Mother nature has been very tough on Japan this year. September brought two powerful typhoons and we here in Odawara were hit by one of them (Typhoon 15 or Roke as it is known outside of Japan). It was probably the strongest typhoon I've experienced here in Japan. It poured buckets of rain and brought a vicious wind to the Kanto region. In our apartment building, we (on the 3rd floor) were spared any damage (except for Taiga's vinyl pool being blown away), but every floor above us reported broken windows and/or water going into their rooms. Odawara city also gave evacuation orders to those living near the rivers. They must do this if the river waters reach a certain level. In actuality, very few people listen to these notices and fortunately the rivers didn't flood. The strong winds also stopped the train lines in and out of the city. Many commuters were stranded for more than 5 hours. Those driving a normal 30-minute drive took more than 3 hours. This was also due to the signals being down as blackouts occured in some areas as well.
In America, we don't have typhoons; we have hurricanes. So what's the difference? Not much. Both are severe tropical systems that have wind speeds greater than 74 mph. Unlike Japan, the U.S. uses names instead of numbers to name them. Before 1979, only female names were used because hurricanes were named after the girlfriends or wives of US Army Air Corp and Navy meteorologists. Male names were later added for gender equality.

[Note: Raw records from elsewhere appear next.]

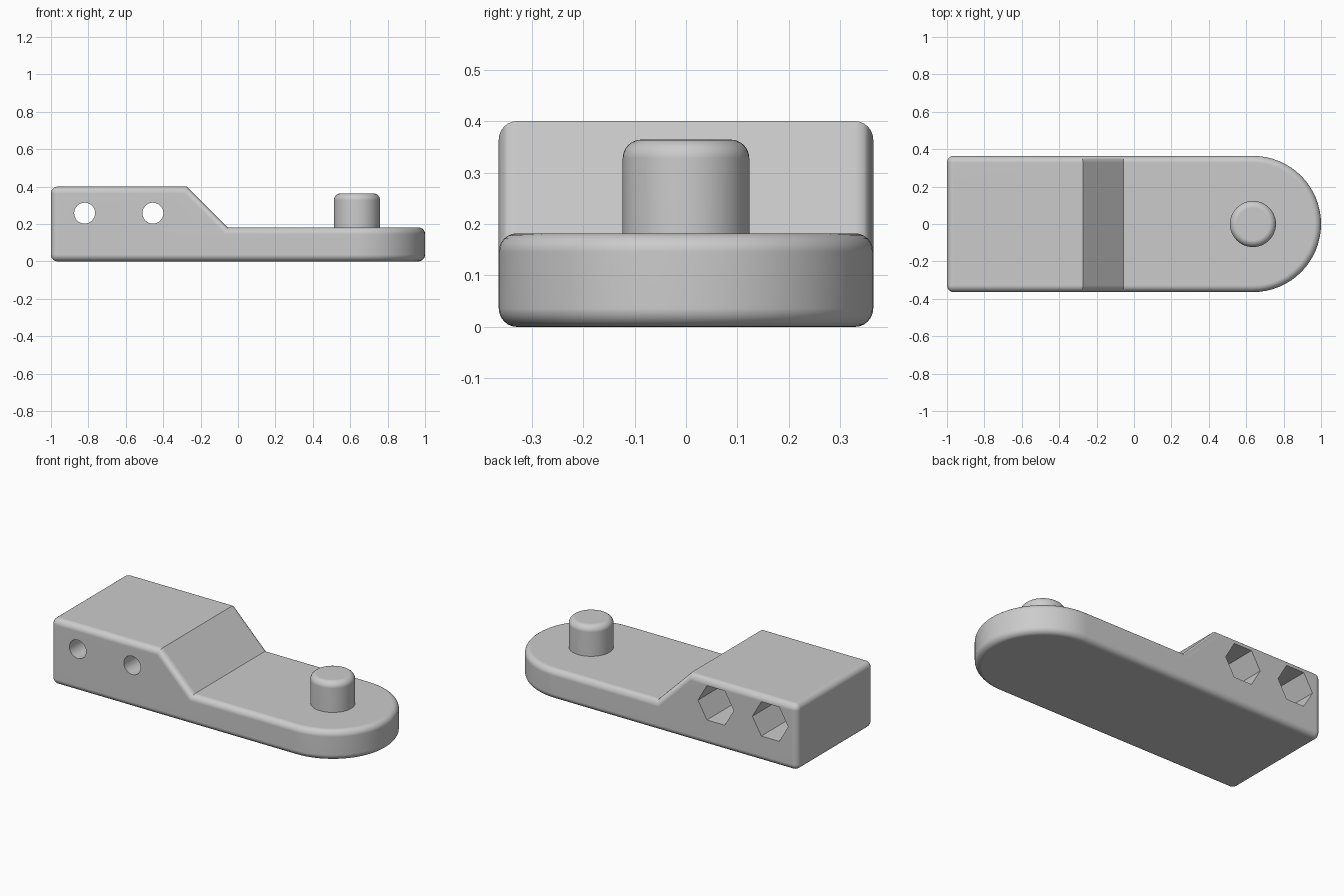
import bpy, bmesh, math
from mathutils import Matrix

cube = bpy.data.objects.get("Cube")
if cube:
    bpy.data.objects.remove(cube, do_unlink=True)

HALF = 0.364          # half width and nose radius
NOSE = 1 - HALF       # centre of the rounded end
PLATE = 0.182         # plate thickness
FILLET = 0.036

grey = bpy.data.materials.new("plain_grey")
grey.use_nodes = True
grey.diffuse_color = (0.6, 0.6, 0.6, 1)
grey.node_tree.nodes["Principled BSDF"].inputs["Base Color"].default_value = grey.diffuse_color


def make_object(name, bm):
    bmesh.ops.recalc_face_normals(bm, faces=bm.faces)
    mesh = bpy.data.meshes.new(name)
    bm.to_mesh(mesh)
    bm.free()
    mesh.materials.append(grey)
    obj = bpy.data.objects.new(name, mesh)
    bpy.context.collection.objects.link(obj)
    return obj


def make_active(obj):
    bpy.ops.object.select_all(action='DESELECT')
    obj.select_set(True)
    bpy.context.view_layer.objects.active = obj


def smooth(obj):
    make_active(obj)
    bpy.ops.object.shade_smooth_by_angle(angle=math.radians(30))
    mod = obj.modifiers.new("even_shading", 'WEIGHTED_NORMAL')
    mod.keep_sharp = True


def cylinder(bm, sides, radius, depth, matrix):
    return bmesh.ops.create_cone(bm, cap_ends=True, segments=sides, radius1=radius,
                                 radius2=radius, depth=depth, matrix=matrix)


# Body: stepped block running into a rounded plate
bm = bmesh.new()
STEPS = 32
angles = [math.pi * (i / STEPS - 0.5) for i in range(STEPS + 1)]
low, high = [[bm.verts.new((NOSE + HALF * math.cos(a), HALF * math.sin(a), z)) for a in angles]
             for z in (0, PLATE)]
step = [(-0.055, PLATE), (-0.273, 0.4), (-1, 0.4), (-1, 0)]
front, back = [[bm.verts.new((x, y, z)) for x, z in step] for y in (-HALF, HALF)]
for i in range(STEPS):
    bm.faces.new((low[i], low[i + 1], high[i + 1], high[i]))
for i in range(3):
    bm.faces.new((front[i], front[i + 1], back[i + 1], back[i]))
bm.faces.new(low + [back[3], front[3]])
bm.faces.new(high + [back[0], front[0]])
bm.faces.new([low[0], high[0]] + front)
bm.faces.new([low[-1], high[-1]] + back)
bmesh.ops.recalc_face_normals(bm, faces=bm.faces)
outer = [e for e in bm.edges if e.calc_face_angle_signed() > math.radians(60)]
bmesh.ops.bevel(bm, geom=outer, offset=FILLET, segments=6, profile=0.5, affect='EDGES')
body = make_object("body", bm)

# Cross holes with hexagonal nut pockets at the back
for x in (-0.82, -0.455):
    for sides, radius, y0, y1 in ((32, 0.056, -0.5, 0.3), (6, 0.12, 0.0, 0.5)):
        bm = bmesh.new()
        cylinder(bm, sides, radius, y1 - y0,
                 Matrix.Translation((x, (y0 + y1) / 2, 0.258)) @ Matrix.Rotation(math.pi / 2, 4, 'X'))
        # Keep a corner of the hexagon pointing along the length
        if sides == 6:
            corner = max(v.co.x for v in bm.verts)
            if corner < x + radius * 0.95:
                bmesh.ops.rotate(bm, verts=bm.verts, cent=(x, 0, 0.258),
                                 matrix=Matrix.Rotation(math.pi / 6, 3, 'Y'))
        cutter = make_object("hole_cutter", bm)
        cutter.hide_render = True
        mod = body.modifiers.new("hole", 'BOOLEAN')
        mod.operation = 'DIFFERENCE'
        mod.solver = 'EXACT'
        mod.object = cutter
        make_active(body)
        bpy.ops.object.modifier_apply(modifier=mod.name)
        bpy.data.objects.remove(cutter, do_unlink=True)
smooth(body)

# Pin: round post with a softened top rim
bm = bmesh.new()
TOP, FOOT = 0.364, 0.16
cylinder(bm, 48, 0.123, TOP - FOOT, Matrix.Translation((NOSE, 0, (TOP + FOOT) / 2)))
rim = [e for e in bm.edges if all(v.co.z > TOP - 0.001 for v in e.verts)]
bmesh.ops.bevel(bm, geom=rim, offset=FILLET, segments=6, profile=0.5, affect='EDGES')
smooth(make_object("pin", bm))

Here's a look at it: http://www.flickr.com/photos/sfj/6171364754/